Task objective
All pictures are to be skipped; retype only the lines from the top of the entries through the line with "bm = bmesh.new()", both included.

[Plain-text document sources]
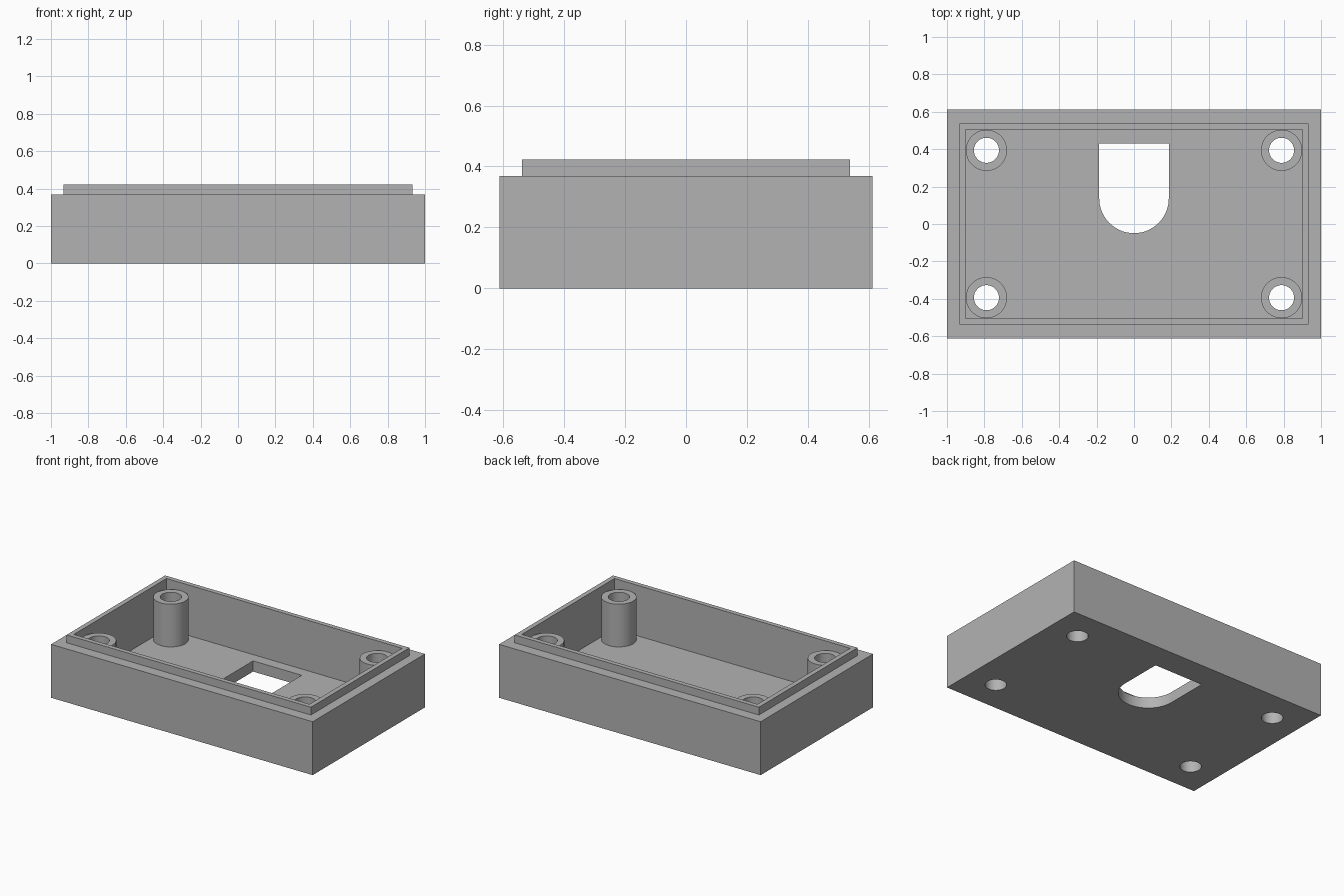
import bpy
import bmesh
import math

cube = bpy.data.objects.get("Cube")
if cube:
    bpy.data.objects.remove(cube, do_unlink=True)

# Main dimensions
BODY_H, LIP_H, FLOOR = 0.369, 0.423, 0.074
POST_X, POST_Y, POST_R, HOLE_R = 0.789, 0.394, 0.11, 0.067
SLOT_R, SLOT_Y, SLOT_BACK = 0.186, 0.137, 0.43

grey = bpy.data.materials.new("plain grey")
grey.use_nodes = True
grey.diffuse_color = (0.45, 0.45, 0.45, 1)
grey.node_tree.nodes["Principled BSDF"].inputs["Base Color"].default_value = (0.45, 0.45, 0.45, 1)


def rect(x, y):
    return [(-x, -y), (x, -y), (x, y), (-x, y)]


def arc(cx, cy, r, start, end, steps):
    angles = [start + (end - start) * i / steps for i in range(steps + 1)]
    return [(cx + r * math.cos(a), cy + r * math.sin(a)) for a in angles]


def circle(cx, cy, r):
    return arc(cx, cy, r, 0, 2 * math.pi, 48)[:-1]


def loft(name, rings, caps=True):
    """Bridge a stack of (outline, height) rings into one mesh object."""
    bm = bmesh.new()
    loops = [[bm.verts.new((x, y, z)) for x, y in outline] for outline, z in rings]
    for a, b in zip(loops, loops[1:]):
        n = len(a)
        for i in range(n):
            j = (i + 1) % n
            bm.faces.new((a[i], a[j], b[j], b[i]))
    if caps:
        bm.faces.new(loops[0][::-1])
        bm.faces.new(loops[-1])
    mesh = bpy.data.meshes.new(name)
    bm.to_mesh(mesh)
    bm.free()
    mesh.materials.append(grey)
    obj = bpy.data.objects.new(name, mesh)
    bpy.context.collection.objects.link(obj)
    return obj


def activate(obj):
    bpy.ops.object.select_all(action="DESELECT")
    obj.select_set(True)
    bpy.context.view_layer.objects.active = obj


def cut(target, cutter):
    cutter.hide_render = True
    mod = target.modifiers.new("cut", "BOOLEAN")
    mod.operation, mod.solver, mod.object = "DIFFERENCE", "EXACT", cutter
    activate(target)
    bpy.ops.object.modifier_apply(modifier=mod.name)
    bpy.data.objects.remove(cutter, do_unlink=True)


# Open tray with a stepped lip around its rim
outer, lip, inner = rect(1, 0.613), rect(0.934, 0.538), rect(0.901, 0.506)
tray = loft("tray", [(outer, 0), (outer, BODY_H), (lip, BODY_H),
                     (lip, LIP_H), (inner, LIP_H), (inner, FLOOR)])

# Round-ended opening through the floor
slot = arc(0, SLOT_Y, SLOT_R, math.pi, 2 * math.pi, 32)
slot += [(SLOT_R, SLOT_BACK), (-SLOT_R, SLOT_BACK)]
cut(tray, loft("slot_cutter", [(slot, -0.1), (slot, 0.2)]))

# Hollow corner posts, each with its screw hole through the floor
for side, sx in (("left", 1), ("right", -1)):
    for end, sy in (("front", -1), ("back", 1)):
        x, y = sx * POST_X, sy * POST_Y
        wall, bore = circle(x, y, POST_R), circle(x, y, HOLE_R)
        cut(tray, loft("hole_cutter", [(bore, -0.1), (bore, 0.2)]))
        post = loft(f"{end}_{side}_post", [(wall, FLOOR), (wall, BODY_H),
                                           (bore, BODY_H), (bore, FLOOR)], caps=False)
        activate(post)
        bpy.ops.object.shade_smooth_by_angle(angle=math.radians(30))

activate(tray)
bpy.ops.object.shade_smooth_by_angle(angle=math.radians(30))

Reply to the exercise
import bpy
import bmesh
import math

cube = bpy.data.objects.get("Cube")
if cube:
    bpy.data.objects.remove(cube, do_unlink=True)

# Main dimensions
BODY_H, LIP_H, FLOOR = 0.369, 0.423, 0.074
POST_X, POST_Y, POST_R, HOLE_R = 0.789, 0.394, 0.11, 0.067
SLOT_R, SLOT_Y, SLOT_BACK = 0.186, 0.137, 0.43

grey = bpy.data.materials.new("plain grey")
grey.use_nodes = True
grey.diffuse_color = (0.45, 0.45, 0.45, 1)
grey.node_tree.nodes["Principled BSDF"].inputs["Base Color"].default_value = (0.45, 0.45, 0.45, 1)


def rect(x, y):
    return [(-x, -y), (x, -y), (x, y), (-x, y)]


def arc(cx, cy, r, start, end, steps):
    angles = [start + (end - start) * i / steps for i in range(steps + 1)]
    return [(cx + r * math.cos(a), cy + r * math.sin(a)) for a in angles]


def circle(cx, cy, r):
    return arc(cx, cy, r, 0, 2 * math.pi, 48)[:-1]


def loft(name, rings, caps=True):
    """Bridge a stack of (outline, height) rings into one mesh object."""
    bm = bmesh.new()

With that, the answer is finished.